This early example of a coke fired blast furnace in Moira, England was built in 1806 by the Earl of Moira on the banks of the Ashby Canal. The furnace produced iron for only a very short period, and was closed in 1811. It was fraught with technical difficulties and its last, unsuccessful charge is left, partially smelted, in the bottom of the furnace.
There are good reasons why the furnace closed. It was built at a time of technological improvements and these were not successful, largely because of impurities in the local raw materials.
Also, the very dangerous task of feeding the furnace usually fell to women and children. As they tipped the wheelbarrows of iron, ore, coke, or limestone into the furnace, it was possible for the weight of their loads to pull them into the furnace, sending them to a fiery death. In the early 19th century, such events were accepted as an inevitable consequence of the industry.
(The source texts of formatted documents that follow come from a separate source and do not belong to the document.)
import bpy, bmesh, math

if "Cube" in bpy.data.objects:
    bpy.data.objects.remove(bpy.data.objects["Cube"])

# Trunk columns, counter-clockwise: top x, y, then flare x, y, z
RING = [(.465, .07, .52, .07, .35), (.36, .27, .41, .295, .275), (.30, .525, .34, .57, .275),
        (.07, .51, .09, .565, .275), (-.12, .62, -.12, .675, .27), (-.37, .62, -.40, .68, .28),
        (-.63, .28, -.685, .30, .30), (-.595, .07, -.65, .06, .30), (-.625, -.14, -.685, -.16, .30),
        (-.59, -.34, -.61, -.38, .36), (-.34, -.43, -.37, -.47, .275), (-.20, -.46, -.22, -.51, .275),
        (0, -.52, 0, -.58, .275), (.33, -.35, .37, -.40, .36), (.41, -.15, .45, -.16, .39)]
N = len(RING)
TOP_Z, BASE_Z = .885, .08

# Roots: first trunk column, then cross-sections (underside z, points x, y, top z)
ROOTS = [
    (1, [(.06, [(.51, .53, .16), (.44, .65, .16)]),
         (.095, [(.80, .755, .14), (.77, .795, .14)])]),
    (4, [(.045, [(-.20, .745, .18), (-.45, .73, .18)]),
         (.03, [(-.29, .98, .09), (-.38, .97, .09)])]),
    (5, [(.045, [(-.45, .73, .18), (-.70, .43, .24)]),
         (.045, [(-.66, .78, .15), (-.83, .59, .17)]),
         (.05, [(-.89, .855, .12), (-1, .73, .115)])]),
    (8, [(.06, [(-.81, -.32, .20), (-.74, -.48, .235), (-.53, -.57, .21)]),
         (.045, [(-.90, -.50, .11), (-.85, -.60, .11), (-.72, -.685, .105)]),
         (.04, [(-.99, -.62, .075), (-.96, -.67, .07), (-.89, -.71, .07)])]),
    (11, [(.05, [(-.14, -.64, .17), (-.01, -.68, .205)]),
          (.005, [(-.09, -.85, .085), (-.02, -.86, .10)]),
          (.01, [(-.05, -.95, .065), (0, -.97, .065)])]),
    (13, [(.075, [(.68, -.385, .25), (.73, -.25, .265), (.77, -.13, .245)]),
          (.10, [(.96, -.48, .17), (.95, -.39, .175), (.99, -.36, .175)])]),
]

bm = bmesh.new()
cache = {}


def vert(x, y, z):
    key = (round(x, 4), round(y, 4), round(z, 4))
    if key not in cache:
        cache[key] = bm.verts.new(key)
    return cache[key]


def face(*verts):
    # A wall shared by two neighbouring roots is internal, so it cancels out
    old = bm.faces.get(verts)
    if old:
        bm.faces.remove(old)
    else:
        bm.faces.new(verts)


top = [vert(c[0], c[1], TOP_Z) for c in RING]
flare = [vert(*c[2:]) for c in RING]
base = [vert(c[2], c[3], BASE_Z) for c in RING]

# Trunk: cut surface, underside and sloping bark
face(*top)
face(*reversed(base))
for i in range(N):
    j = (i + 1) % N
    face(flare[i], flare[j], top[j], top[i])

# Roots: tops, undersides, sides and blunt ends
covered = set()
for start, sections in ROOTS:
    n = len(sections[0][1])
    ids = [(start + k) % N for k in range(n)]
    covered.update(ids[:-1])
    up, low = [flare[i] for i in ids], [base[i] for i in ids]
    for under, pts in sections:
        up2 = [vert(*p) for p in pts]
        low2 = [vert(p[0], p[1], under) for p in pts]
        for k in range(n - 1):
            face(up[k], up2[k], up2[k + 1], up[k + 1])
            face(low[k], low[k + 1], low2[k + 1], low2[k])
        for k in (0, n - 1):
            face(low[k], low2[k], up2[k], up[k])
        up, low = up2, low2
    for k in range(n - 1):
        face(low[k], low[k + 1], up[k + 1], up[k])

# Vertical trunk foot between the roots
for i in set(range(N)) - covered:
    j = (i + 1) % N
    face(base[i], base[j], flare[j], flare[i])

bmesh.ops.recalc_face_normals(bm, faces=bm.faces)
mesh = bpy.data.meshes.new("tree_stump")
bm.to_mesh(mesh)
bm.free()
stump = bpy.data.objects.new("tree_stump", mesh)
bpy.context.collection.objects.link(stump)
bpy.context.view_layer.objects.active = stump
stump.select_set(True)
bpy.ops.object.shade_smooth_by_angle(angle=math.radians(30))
Strangely, the blast furnace’s ability to survive today is most likely because of its failures. Had it been a success, successive remodelling would have destroyed its early 19th-century form.
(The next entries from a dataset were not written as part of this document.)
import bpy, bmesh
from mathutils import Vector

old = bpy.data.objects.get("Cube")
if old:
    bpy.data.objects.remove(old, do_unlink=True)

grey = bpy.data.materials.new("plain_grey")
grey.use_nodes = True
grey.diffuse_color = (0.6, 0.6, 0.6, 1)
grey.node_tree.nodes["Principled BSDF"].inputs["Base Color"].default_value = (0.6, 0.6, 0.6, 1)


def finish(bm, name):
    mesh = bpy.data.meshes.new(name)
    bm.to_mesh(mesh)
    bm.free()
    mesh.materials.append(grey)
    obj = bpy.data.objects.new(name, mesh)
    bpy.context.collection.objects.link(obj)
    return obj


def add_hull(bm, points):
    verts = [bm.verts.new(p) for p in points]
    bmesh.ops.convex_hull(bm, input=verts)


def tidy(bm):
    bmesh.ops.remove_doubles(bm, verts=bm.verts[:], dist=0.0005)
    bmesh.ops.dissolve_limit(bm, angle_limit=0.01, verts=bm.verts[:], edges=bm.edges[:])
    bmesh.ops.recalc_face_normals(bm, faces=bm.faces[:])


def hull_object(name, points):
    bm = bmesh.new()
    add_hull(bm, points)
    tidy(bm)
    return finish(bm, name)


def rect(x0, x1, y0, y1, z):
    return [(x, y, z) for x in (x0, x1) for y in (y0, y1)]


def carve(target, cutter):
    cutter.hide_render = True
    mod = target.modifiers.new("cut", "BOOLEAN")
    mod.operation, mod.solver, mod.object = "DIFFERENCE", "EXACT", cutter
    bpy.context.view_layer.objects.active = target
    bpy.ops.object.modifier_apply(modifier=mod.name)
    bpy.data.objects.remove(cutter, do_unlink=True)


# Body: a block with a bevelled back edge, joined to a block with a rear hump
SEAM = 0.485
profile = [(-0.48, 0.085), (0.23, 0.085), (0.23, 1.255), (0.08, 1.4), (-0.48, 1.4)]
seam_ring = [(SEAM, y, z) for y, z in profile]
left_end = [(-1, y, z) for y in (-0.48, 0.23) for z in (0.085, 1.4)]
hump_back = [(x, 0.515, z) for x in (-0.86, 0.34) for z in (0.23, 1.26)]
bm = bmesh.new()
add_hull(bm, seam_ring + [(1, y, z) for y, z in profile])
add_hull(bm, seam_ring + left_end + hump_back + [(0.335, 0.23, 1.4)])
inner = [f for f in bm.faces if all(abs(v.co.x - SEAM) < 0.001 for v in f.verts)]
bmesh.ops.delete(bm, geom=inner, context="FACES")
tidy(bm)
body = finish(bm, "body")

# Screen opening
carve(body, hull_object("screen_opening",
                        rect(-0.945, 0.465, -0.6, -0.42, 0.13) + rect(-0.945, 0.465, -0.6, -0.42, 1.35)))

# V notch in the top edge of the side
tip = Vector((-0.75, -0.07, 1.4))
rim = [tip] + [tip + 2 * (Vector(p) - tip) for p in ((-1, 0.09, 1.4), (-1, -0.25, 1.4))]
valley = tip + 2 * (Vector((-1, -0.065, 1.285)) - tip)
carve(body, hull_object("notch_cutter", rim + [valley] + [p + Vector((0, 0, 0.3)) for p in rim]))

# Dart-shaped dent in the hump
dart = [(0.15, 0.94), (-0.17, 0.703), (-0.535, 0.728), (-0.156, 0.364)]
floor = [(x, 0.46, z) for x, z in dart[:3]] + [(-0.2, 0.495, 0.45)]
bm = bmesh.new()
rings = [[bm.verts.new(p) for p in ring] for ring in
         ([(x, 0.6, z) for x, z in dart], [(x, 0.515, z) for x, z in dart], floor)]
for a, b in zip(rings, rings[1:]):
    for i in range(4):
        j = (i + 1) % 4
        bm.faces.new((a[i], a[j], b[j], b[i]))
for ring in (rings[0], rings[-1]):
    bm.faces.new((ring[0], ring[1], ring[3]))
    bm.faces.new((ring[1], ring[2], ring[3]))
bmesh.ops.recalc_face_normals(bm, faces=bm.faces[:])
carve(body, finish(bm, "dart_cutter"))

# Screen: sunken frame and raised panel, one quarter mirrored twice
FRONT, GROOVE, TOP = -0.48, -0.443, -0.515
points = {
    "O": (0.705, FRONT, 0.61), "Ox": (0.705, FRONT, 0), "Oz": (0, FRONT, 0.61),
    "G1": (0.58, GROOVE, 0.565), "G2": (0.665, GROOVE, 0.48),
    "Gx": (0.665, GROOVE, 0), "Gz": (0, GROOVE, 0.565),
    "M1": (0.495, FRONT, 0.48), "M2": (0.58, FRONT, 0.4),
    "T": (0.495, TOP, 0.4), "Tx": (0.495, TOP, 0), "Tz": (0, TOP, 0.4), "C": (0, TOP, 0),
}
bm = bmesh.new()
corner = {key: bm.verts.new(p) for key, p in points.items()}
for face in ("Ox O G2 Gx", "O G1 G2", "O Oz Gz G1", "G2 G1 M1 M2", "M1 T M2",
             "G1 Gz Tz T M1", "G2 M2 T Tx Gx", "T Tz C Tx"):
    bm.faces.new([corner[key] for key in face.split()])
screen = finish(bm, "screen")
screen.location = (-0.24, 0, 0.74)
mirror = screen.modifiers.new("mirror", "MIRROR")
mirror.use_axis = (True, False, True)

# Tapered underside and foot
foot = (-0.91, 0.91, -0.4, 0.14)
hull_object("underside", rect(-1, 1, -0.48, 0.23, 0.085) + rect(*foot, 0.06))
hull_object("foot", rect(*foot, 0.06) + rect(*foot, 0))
The furnace, with its turbulent past, has become a site of interest for those interested in the paranormal. This has included the attention of two famous British TV ghost hunters, Richard Felix and Phil Whyman. Several organizations now hold nocturnal events there, which are open to the public.
Know Before You Go
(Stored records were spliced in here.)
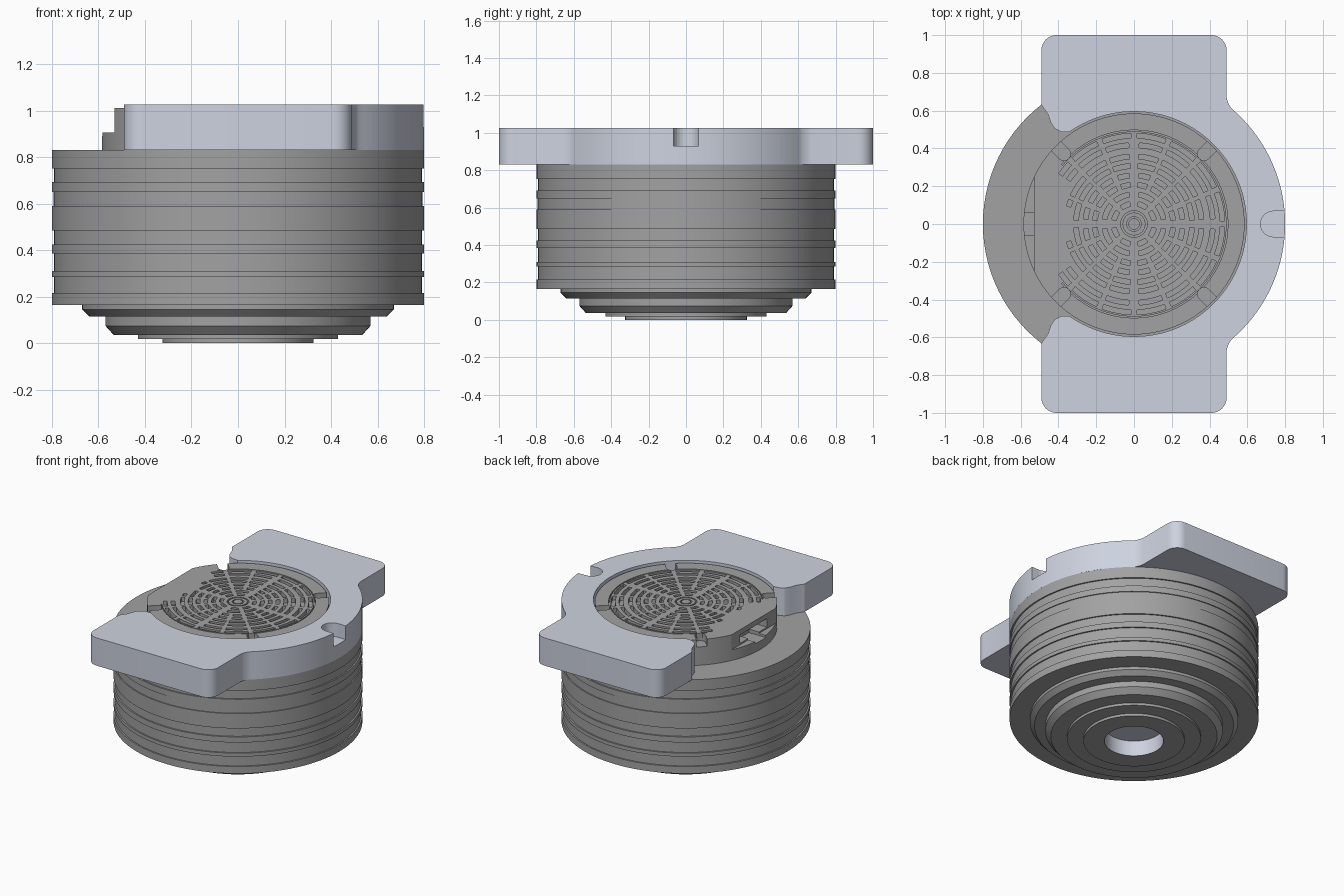
import bpy, bmesh, math
from math import cos, sin, pi, radians
from mathutils import Matrix

if "Cube" in bpy.data.objects:
    bpy.data.objects.remove(bpy.data.objects["Cube"])


def material(name, rgb):
    m = bpy.data.materials.new(name)
    m.diffuse_color = (*rgb, 1)
    m.use_nodes = True
    m.node_tree.nodes["Principled BSDF"].inputs["Base Color"].default_value = m.diffuse_color
    return m


GREY = material("dark_grey", (0.36, 0.36, 0.36))
LIGHT = material("light_metal", (0.61, 0.65, 0.74))


def finish(name, bm, mat=None, smooth=True):
    bmesh.ops.recalc_face_normals(bm, faces=bm.faces)
    me = bpy.data.meshes.new(name)
    bm.to_mesh(me)
    bm.free()
    ob = bpy.data.objects.new(name, me)
    bpy.context.collection.objects.link(ob)
    if mat:
        me.materials.append(mat)
    if smooth:
        bpy.ops.object.select_all(action='DESELECT')
        bpy.context.view_layer.objects.active = ob
        ob.select_set(True)
        bpy.ops.object.shade_smooth_by_angle(angle=radians(25))
    return ob


def lathe(name, profile, mat, n=96):
    bm = bmesh.new()
    rings = []
    for r, z in profile:
        if r == 0:
            rings.append([bm.verts.new((0, 0, z))] * n)
        else:
            rings.append([bm.verts.new((r * cos(2 * pi * i / n), r * sin(2 * pi * i / n), z)) for i in range(n)])
    for a, b in zip(rings, rings[1:]):
        for i in range(n):
            j = (i + 1) % n
            bm.faces.new(dict.fromkeys((a[i], a[j], b[j], b[i])))
    return finish(name, bm, mat)


def prism(name, pts, z0, z1, mat=None, smooth=True):
    bm = bmesh.new()
    f = bm.faces.new([bm.verts.new((x, y, z0)) for x, y in pts])
    ex = bmesh.ops.extrude_face_region(bm, geom=[f])
    bmesh.ops.translate(bm, vec=(0, 0, z1 - z0), verts=[v for v in ex["geom"] if isinstance(v, bmesh.types.BMVert)])
    return finish(name, bm, mat, smooth)


def arc(cx, cy, r, a0, a1, n):
    return [(cx + r * cos(radians(a0 + (a1 - a0) * i / n)), cy + r * sin(radians(a0 + (a1 - a0) * i / n)))
            for i in range(n + 1)]


def cut(target, cutter):
    cutter.hide_render = True
    cutter.hide_set(True)
    m = target.modifiers.new("cut", 'BOOLEAN')
    m.operation, m.solver, m.object = 'DIFFERENCE', 'EXACT', cutter


def u_slot(name, r_in, r_out, half, z0, z1, angle):
    # radial slot with a rounded inner end
    pts = arc(r_in + half, 0, half, 90, 270, 12) + [(r_out, -half), (r_out, half)]
    ob = prism(name, pts, z0, z1, smooth=False)
    ob.data.transform(Matrix.Rotation(radians(angle), 4, 'Z'))
    return ob


# Ribbed round housing with stepped base
bands = [(0.165, 0.215, .80), (0.215, 0.285, .79), (0.285, 0.31, .80), (0.31, 0.385, .79),
         (0.385, 0.425, .80), (0.425, 0.485, .79), (0.485, 0.59, .80), (0.59, 0.65, .793),
         (0.65, 0.692, .80), (0.692, 0.752, .79), (0.752, 0.83, .80)]
profile = [(.19, .11), (.19, 0), (.325, 0), (.325, .018), (.43, .018), (.43, .036), (.535, .036),
           (.57, .075), (.57, .115), (.64, .115), (.67, .145), (.67, .165)]
for z0, z1, r in bands:
    profile += [(r, z0), (r, z1)]
lathe("housing", profile + [(0, .83)], GREY)

# Socket lining in the base
lathe("base_socket", [(.188, .001), (.188, .108), (0, .108)], LIGHT, 64)

# Lid with concentric grille slots pressed into its top
N, TOP = 192, 1.012
slots = [(.03, .038), (.06, .07), (.095, .12), (.145, .17), (.195, .22), (.245, .27), (.295, .32),
         (.345, .37), (.405, .43), (.455, .48), (.49, .497)]


def is_slot(k, r, a):
    a = abs((a + 180) % 360 - 180)
    if k < 2:
        return True
    if k >= 8 and a > 147 or k == 7 and a > 165:
        return False
    if k == 10:
        return a < 140
    step = 45 if k < 4 else 22.5
    off = abs((a + step / 2) % step - step / 2)
    gap = .022 if abs((a + 45) % 90 - 45) < 11 else .013
    return r * radians(off) > gap


radii = [r for s in slots for r in s] + [.585]
bm = bmesh.new()
centre = bm.verts.new((0, 0, TOP))
rings = [[bm.verts.new((r * cos(2 * pi * i / N), r * sin(2 * pi * i / N), TOP)) for i in range(N)] for r in radii]
pressed = []
for i in range(N):
    j = (i + 1) % N
    bm.faces.new((centre, rings[0][i], rings[0][j]))
    for q in range(len(radii) - 1):
        f = bm.faces.new((rings[q][i], rings[q + 1][i], rings[q + 1][j], rings[q][j]))
        if q % 2 == 0 and is_slot(q // 2, radii[q], (i + .5) * 360 / N):
            pressed.append(f)
low = [bm.verts.new((v.co.x, v.co.y, .825)) for v in rings[-1]]
for i in range(N):
    j = (i + 1) % N
    bm.faces.new((rings[-1][i], low[i], low[j], rings[-1][j]))
bm.faces.new(low[::-1])
ex = bmesh.ops.extrude_face_region(bm, geom=pressed)
bmesh.ops.translate(bm, vec=(0, 0, -.03), verts=[v for v in ex["geom"] if isinstance(v, bmesh.types.BMVert)])
bmesh.ops.delete(bm, geom=[f for f in pressed if f.is_valid], context='FACES_ONLY')
lid = finish("grille_lid", bm, GREY)


def box(name, x0, x1, y, z0, z1):
    return prism(name, [(x0, -y), (x1, -y), (x1, y), (x0, y)], z0, z1, smooth=False)


# Flat side, connector opening and rim notches of the lid
cut(lid, box("flat_cutter", -.7, -.53, .4, .905, 1.1))
cut(lid, box("port_cutter", -.7, -.45, .15, .915, .975))
cut(lid, box("port_key_cutter", -.7, -.451, .06, .89, .93))
for a in (45, 135, 225, 315):
    cut(lid, u_slot("notch_cutter", .49, .7, .035, .96, 1.1, a))

# Open mounting bracket with two rectangular ears
half = [(-.345, .486), (-.385, .488), (-.42, .505), (-.44, .535), (-.455, .58), (-.49, .63)]
half += arc(-.41, .92, .08, 180, 90, 8) + arc(.41, .92, .08, 90, 0, 8)
half += [(.49, .67), (.497, .645), (.51, .62)] + arc(0, 0, .80, 49.5, 0, 24)
inner = arc(0, 0, .595, 0, 125.4, 48)
outline = half + [(x, -y) for x, y in half[-2::-1]]
outline += [(x, -y) for x, y in inner[-2:0:-1]] + inner[:-1]
bracket = prism("mounting_bracket", outline, .83, 1.027, LIGHT)
cut(bracket, u_slot("bracket_notch_cutter", .67, .9, .068, .93, 1.1, 0))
Inside the bridgehouse is a small museum operated by the Moira Furnace Museum Trust (which also runs canal boat trips). Also on the same site is a bank of 19th-century lime kilns.